Inside Venetians’ Houses
by Marc De Tollenaere
For ten years Marc De Tollenaere has encountered eyes, voices, stories and mysteries hidden behind the rough walls of Venetian houses. He has listened to many legends and shared many secrets. In the magic circle that encloses the masterpieces of a civilization that grew up on the water and out of nowhere, he instinctively followed the narrow streets and entered the palaces, he visited apartments and artists’ houses, he climbed the roofs and went down to the warehouses, he stopped in the hidden gardens and courtyards, where the echo of the ancients sounds more clearly than elsewhere.
A contemporary fresco, made up of people, environments and unpublished stories.
Here they are the Venetians. First portrayed in their homes by an artist armed with a Leica, curiosity and stoicism. To capture the right snapshot, the fleeting shot that captures forever a world increasingly in danger.
Marc De Tollenaere was born in Libya, a few months before Gaddafi took power in a coup, from Belgian father and from once Italian region Istra refugee mother.
The lack of home and roots has produced a kind of vacuum inside him, a nostalgia, a subconscious desire to search. If it is true that photography is memory, then he photographs to remember what he has not been able to experience.
The thousand year old culture of the cities of art around the world is under pressure. Threatened by the invasion of hit and run tourism, by speculation and by the transformation of the urban environment. Neighborhood shops and artisans must give way to junk sellers of tourist items. Homes for families are transformed into tourist rentals, small hotels, landlords, bed and breakfasts.
One, the individuality of the person; no one, the inhabitants who will survive in the cities of art, and fifty thousand, the number of residents remaining in Venice, which in 1951 numbered 174,808, and who are sounding the alarm to other cities of art in the world.
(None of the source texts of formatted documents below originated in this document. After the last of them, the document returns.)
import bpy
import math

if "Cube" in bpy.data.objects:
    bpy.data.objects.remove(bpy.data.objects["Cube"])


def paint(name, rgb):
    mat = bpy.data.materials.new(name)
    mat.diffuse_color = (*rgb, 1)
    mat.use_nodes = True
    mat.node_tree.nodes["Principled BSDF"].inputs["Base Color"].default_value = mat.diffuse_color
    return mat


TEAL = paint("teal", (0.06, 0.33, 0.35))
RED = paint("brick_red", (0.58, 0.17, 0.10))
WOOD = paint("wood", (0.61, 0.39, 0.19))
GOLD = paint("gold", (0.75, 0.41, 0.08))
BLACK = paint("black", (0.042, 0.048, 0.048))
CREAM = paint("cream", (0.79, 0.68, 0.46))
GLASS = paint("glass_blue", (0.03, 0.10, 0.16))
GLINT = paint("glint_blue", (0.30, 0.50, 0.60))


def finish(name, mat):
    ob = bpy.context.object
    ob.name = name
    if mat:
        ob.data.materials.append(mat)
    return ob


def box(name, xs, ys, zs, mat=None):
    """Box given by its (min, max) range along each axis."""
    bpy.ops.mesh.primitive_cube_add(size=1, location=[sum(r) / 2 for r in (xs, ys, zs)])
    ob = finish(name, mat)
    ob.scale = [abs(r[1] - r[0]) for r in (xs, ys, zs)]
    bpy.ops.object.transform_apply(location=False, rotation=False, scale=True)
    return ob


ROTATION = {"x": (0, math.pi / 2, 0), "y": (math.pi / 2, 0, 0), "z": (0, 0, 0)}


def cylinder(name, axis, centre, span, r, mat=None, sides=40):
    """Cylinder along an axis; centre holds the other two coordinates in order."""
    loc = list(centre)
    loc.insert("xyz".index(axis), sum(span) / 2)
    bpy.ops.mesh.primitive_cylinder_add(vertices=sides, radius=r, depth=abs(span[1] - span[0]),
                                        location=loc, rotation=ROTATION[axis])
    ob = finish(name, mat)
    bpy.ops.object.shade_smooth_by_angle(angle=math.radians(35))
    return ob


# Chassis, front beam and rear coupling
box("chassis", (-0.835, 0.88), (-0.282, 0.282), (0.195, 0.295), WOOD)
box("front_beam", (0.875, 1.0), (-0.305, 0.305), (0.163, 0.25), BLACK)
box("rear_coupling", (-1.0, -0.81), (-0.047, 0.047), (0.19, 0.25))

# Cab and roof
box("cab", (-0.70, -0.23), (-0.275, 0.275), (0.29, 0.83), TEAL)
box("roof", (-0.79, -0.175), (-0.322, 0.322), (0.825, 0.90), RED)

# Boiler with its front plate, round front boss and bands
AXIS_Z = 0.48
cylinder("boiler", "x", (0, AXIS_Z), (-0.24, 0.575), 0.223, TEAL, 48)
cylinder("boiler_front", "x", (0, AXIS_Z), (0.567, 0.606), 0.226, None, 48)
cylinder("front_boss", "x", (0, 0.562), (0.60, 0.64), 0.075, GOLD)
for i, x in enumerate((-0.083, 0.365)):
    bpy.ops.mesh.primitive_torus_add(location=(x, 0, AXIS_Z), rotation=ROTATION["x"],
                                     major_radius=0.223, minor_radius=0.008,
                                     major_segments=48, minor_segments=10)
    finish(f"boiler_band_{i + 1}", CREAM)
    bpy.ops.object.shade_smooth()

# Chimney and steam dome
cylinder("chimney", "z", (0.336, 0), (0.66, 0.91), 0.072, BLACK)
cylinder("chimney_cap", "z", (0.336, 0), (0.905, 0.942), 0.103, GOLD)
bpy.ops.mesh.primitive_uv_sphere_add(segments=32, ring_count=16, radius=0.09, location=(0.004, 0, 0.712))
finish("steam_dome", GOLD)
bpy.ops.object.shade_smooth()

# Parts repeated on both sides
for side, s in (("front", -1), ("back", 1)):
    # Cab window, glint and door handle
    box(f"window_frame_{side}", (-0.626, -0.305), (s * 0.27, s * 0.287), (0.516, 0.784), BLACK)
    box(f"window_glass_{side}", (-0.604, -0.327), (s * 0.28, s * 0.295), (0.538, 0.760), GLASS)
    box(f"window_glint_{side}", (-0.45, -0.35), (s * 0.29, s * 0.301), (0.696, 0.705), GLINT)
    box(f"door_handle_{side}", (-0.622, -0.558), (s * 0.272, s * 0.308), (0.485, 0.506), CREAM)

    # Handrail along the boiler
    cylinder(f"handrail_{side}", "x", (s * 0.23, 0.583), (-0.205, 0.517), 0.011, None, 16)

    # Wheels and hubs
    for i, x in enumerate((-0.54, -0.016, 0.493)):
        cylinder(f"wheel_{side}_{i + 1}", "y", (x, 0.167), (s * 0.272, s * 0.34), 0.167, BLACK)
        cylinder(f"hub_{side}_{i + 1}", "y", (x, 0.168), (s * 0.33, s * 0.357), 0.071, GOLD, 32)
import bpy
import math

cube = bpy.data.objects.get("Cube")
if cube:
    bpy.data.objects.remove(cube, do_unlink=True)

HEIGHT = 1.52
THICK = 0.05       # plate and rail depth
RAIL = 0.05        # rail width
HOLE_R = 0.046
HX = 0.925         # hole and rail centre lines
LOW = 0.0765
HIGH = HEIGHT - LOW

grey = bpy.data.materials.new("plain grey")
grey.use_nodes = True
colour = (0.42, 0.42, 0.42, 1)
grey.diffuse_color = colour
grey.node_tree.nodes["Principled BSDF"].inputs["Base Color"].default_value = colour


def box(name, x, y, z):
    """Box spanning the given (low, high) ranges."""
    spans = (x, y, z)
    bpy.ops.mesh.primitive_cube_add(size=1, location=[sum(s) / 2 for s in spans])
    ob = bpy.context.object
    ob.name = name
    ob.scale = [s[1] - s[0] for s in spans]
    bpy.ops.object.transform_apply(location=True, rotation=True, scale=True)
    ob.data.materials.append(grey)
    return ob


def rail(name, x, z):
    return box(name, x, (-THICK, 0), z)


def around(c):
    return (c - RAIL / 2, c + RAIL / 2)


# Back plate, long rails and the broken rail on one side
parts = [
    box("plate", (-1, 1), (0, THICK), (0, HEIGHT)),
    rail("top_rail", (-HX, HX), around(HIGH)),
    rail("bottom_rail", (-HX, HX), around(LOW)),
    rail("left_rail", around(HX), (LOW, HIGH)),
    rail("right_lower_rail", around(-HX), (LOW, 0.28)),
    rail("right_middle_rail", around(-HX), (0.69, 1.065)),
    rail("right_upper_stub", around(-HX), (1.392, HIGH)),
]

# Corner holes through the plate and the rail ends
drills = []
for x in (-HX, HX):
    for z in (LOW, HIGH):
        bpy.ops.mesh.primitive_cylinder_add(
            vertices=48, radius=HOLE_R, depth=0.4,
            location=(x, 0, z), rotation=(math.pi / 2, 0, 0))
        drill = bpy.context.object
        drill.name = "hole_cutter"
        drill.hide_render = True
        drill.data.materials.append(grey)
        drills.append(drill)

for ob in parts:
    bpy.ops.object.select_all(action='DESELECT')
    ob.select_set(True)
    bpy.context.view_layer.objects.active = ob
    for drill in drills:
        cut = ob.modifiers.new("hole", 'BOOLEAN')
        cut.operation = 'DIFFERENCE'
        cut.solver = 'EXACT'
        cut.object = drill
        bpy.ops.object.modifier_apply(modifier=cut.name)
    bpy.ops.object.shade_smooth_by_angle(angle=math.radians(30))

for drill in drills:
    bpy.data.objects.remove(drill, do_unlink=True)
These photographs bear witness to an era. They are fragments of a civilization in danger that will be studied, in a few centuries, thank to these “artifacts” of art. Each subject is depicted in the environment where he lives, his home. The fresco is formed by the sum of its details. A world that hands down a cultural heritage of ancient reminiscences.